Tuesday, April 11, 2017
Dear Foster Parent in Your First Week
Dear foster parent in your first week,
Exhale. You did it! You probably have very limited time to read this so I will keep it brief. Over the past two years we have welcomed three young children into our home and each child was unique in their response and needs. I want to share some ideas on what to do but first I want to encourage you.
If you feel overwhelmed, I completely understand. The first week of each placement was the hardest for us. My husband and I have often wondered if we could do it – can we provide all that is needed and maintain our sanity/marriage/family life? It is hard. I know. I've been there. I am there. But each day does get a little bit better as you adapt to a new routine and find out what does and doesn't work. You might feel like you can't do it all but providing routine, safety, and love is a lot. It makes a difference – you will see! Keep up the great work.
Here would be my tips for you:
1. Try to piece together what routines they had to maintain some consistency. Right now that looks like Calliou before bed and drinkable yogurt for breakfast. These are not things we normally do but we will continue with it for now to keep as much familiarity as we can.
2. Take a break. Make sure both parents work on building relationships with the child(ren) so that one parent is able to leave the house if need be without a complete meltdown. Right now we try to share the bedtime routine so that there isn't a complete dependency on one. Find relief workers. There are steps that they have to go through such as Criminal Record checks but it is worth it.
3. Ask for and accept help. I was not good at this until we went from three kids to five overnight. I didn't even know what I needed but most appreciated were meals, snacks for the kids lunches and one on one time spent with one of our new Little Ones. Encouragement from texts, emails, and in the form of flowers was also a boost when we needed it. Clothes are always welcomed as children often come just with what they are wearing and there isn't time or energy to go out and find it yourself.
4. Let the children make choices. Bring them to the store and have them pick out their sippy cups or new socks. In a world where everything is turned upside down and there seems to be such a loss of control, let them know they have some.
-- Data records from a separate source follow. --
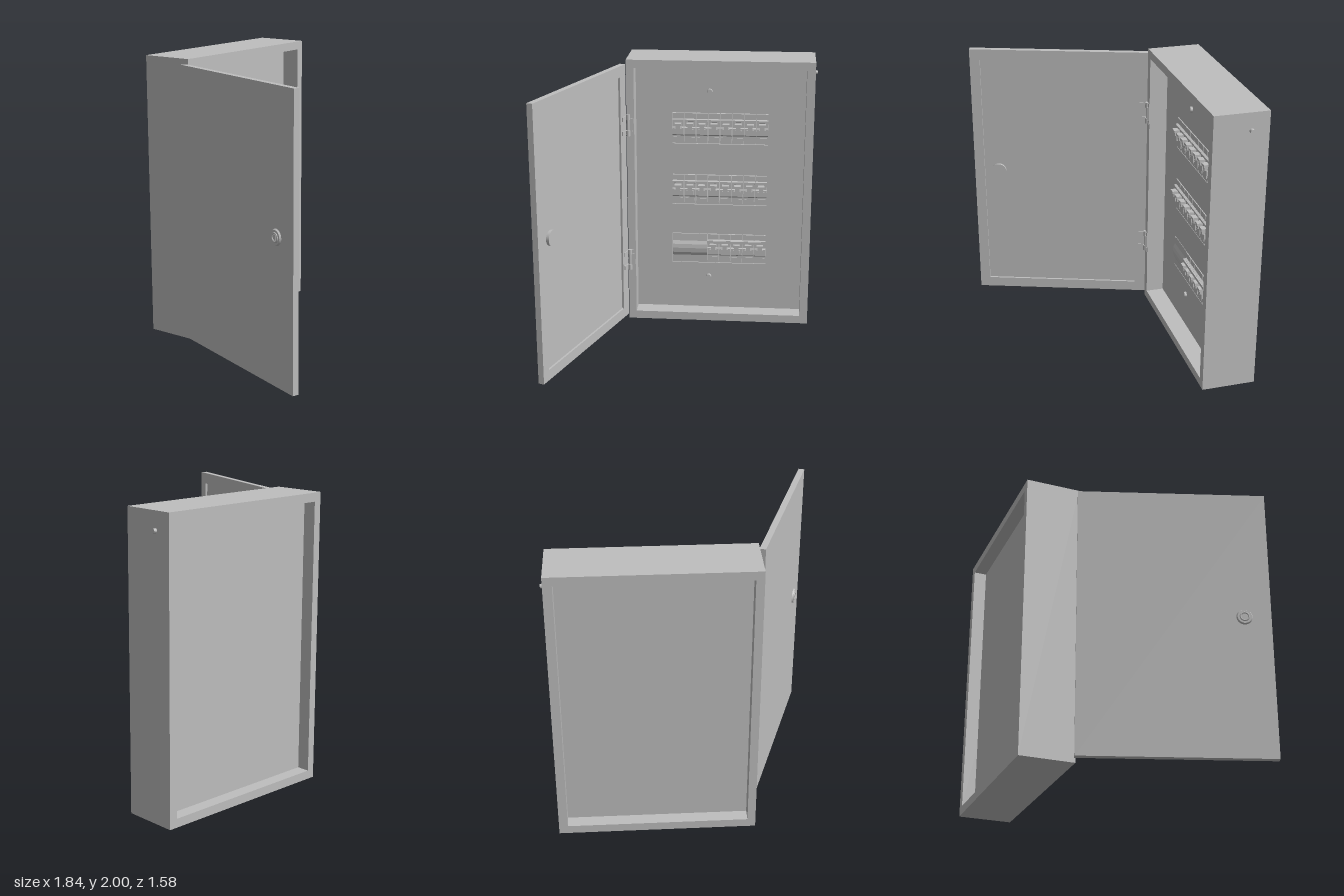
import * as THREE from 'three';

const grey = new THREE.MeshStandardMaterial({ color: 0xbebebe });
grey.name = 'painted grey steel';

function add(parent, name, geometry, x = 0, y = 0, z = 0) {
  const mesh = new THREE.Mesh(geometry, grey);
  mesh.name = name;
  mesh.position.set(x, y, z);
  parent.add(mesh);
  return mesh;
}

// box given by its limits
function block(parent, name, x0, x1, y0, y1, z0, z1) {
  return add(parent, name, new THREE.BoxGeometry(x1 - x0, y1 - y0, z1 - z0),
    (x0 + x1) / 2, (y0 + y1) / 2, (z0 + z1) / 2);
}

const corners = (x0, x1, y0, y1) => [[x0, y0], [x1, y0], [x1, y1], [x0, y1]].map(p => new THREE.Vector2(...p));

// rectangular plate with rectangular openings, extruded from z0 to z1
function plate(parent, name, outer, holes, z0, z1) {
  const shape = new THREE.Shape(corners(...outer));
  for (const h of holes) shape.holes.push(new THREE.Path(corners(...h)));
  return add(parent, name, new THREE.ExtrudeGeometry(shape, { depth: z1 - z0, bevelEnabled: false }), 0, 0, z0);
}

// disc whose axis runs along z
function disc(parent, name, r0, r1, depth, x, y, z, sides = 24) {
  const geometry = new THREE.CylinderGeometry(r1, r0, depth, sides).rotateX(Math.PI / 2);
  return add(parent, name, geometry, x, y, z);
}

const PANEL = -0.55;      // front of the inner panel
const LEFT = -0.135, RIGHT = 0.57;
const ROWS = [1.355, 0.885, 0.42];
const ROW_H = 0.235;

// (z, y) profile extruded along x
function profileBar(parent, name, points, x0, x1, y) {
  const shape = new THREE.Shape(points.map(p => new THREE.Vector2(...p)));
  const geometry = new THREE.ExtrudeGeometry(shape, { depth: x1 - x0, bevelEnabled: false }).rotateY(-Math.PI / 2);
  return add(parent, name, geometry, x1, y, PANEL);
}

function makeBreaker(parent, x0, x1, y) {
  const g = new THREE.Group();
  g.name = 'circuitBreaker';
  parent.add(g);
  const cx = (x0 + x1) / 2;
  profileBar(g, 'breakerBody', [[-0.1, 0.004], [0, 0.004], [0, 0.062], [0.022, 0.075], [0.022, 0.125],
    [0.01, 0.13], [0.01, 0.168], [0.022, 0.172], [0.022, 0.186], [0.004, 0.19], [0.004, 0.231], [-0.1, 0.231]],
    x0 + 0.003, x1 - 0.003, y);
  const part = (name, w, a, b, z) =>
    block(g, name, cx - w / 2, cx + w / 2, y + a, y + b, PANEL, PANEL + z);
  part('toggleBase', 0.052, 0.085, 0.118, 0.034);
  part('toggleNeck', 0.032, 0.118, 0.15, 0.044);
  part('toggleGrip', 0.05, 0.145, 0.162, 0.052);
  part('terminalCover', 0.07, 0.025, 0.05, 0.005);
}

function makeHinge(parent, y) {
  const g = new THREE.Group();
  g.name = 'hinge';
  parent.add(g);
  block(g, 'frameLeaf', -0.452, -0.402, y, y + 0.16, -0.423, -0.416);
  for (const [a, b, r] of [[0, 0.04, 0.015], [0.042, 0.118, 0.01], [0.12, 0.16, 0.015]]) {
    add(g, 'hingeKnuckle', new THREE.CylinderGeometry(r, r, b - a, 16), -0.443, y + (a + b) / 2, -0.416);
  }
  block(g, 'hingeClip', -0.425, -0.41, y + 0.03, y + 0.13, -0.42, -0.408);
}

function makeDoor() {
  // local x runs away from the hinge, local +z is the outer face
  const door = new THREE.Group();
  door.name = 'door';
  door.position.set(-0.46, 0, -0.43);
  door.rotation.y = Math.atan2(-0.945, -0.327);
  const L = 1.29, y0 = 0.03, y1 = 1.965;
  plate(door, 'doorRim', [0, L, y0, y1], [[0.085, 1.217, 0.105, 1.885]], 0, 0.015);
  block(door, 'doorSheet', 0, L, y0, y1, 0.015, 0.042);
  // lock, inside and outside
  disc(door, 'lockInside', 0.055, 0.053, 0.025, 1.11, 1.02, 0.006, 32);
  disc(door, 'lockOutside', 0.055, 0.048, 0.012, 1.11, 1.02, 0.047, 32);
  const ring = new THREE.TorusGeometry(0.028, 0.006, 8, 24);
  add(door, 'lockRing', ring, 1.11, 1.02, 0.053);
  block(door, 'lockSlot', 1.104, 1.116, 1.0, 1.04, 0.05, 0.057);
  // door side of the hinges
  for (const y of [0.4, 1.44]) {
    for (const a of [0.012, 0.118]) block(door, 'doorLeaf', 0, 0.065, y + a, y + a + 0.03, -0.007, 0.001);
  }
  return door;
}

export function createModel() {
  const model = new THREE.Group();
  model.name = 'distributionBoard';

  // cabinet walls, open at the front and back
  const opening = [-0.4, 0.835, 0.06, 1.94];
  plate(model, 'cabinetWalls', [-0.455, 0.895, 0, 2], [opening], -0.795, -0.42);
  block(model, 'backPanel', ...opening, -0.705, -0.69);
  plate(model, 'frontPanel', opening, ROWS.map(y => [LEFT, RIGHT, y, y + ROW_H]), PANEL - 0.015, PANEL);

  // rows of breakers
  const step = (RIGHT - LEFT) / 8;
  ROWS.forEach((y, row) => {
    const first = row === 2 ? 3 : 0;
    for (let i = first; i < 8; i++) makeBreaker(model, LEFT + i * step, LEFT + (i + 1) * step, y);
    if (first) {
      profileBar(model, 'blankCover', [[-0.1, 0.004], [0, 0.004], [0.002, 0.06], [0.014, 0.085], [0.018, 0.12],
        [0.014, 0.15], [0.002, 0.175], [0, 0.231], [-0.1, 0.231]], LEFT + 0.003, LEFT + first * step - 0.003, y);
      block(model, 'linkBar', LEFT + first * step, RIGHT - 0.005, y + 0.165, y + 0.185, PANEL, PANEL + 0.03);
    }
  });

  // panel screws
  for (const y of [0.31, 1.75]) {
    disc(model, 'panelScrew', 0.021, 0.018, 0.018, 0.14, y, PANEL + 0.007);
  }

  // earthing bolt on the side wall
  const bolt = disc(model, 'sideBolt', 0.016, 0.013, 0.022, 0.904, 1.878, -0.675, 16);
  bolt.rotation.y = Math.PI / 2;

  for (const y of [0.4, 1.44]) makeHinge(model, y);
  model.add(makeDoor());
  return model;
}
5. Be aware that life will look different. We cannot go to our son's hockey game as a family right now and I need to be okay with that. I can't force it. I can't change it. One of our Littles is just not okay sitting and allowing free reign to run around is not safe. With another Little One, nap time would not happen in a bed and so each afternoon we took a walk with the stroller. Sometimes instead of fighting for what we want, it's easier to just adapt to the situation.
6. Offer hugs and stay close. One Little One wanted to be hugged all day from the very start and the other two took almost four days before they would allow me to hug them. They all love when we can sit closely together at the dinner table or on the couch. Often it is during their sickness where the greatest bonding and attachment has occurred. So, although the chicken pox or the flu are not ideal, they allow you to provide much needed comfort and security.
7. Answer their questions. If they are missing their loved ones, it's good to acknowledge it and then move on. Yes, we miss Mama. I hope she gets better soon! We can pray for her or call her tonight or draw her a picture. (Only promise what you can do). Hey, should we go play outside?
8. Stay in close contact with your resource worker. I did not utilize ours the first time around and was so overwhelmed. Now I know that my resource worker is there to support me in whichever way she can. She can advocate for me and my needs.
9. Connect with other foster parents. Whether it's in real life or a Facebook group, I highly recommend connecting with others who know what it's like.
Being a foster parent is hard work and we can't share the details of our daily lives with others which makes it even more isolating. Not knowing the plan is extremely hard for someone like me with a Type A personality–will they be with us two weeks or two years?! My hope is that you do feel supported and that you are able to see and feel the difference you are making in each child's life.
As always, I'd love to see you over on Facebook, Instagram or Twitter!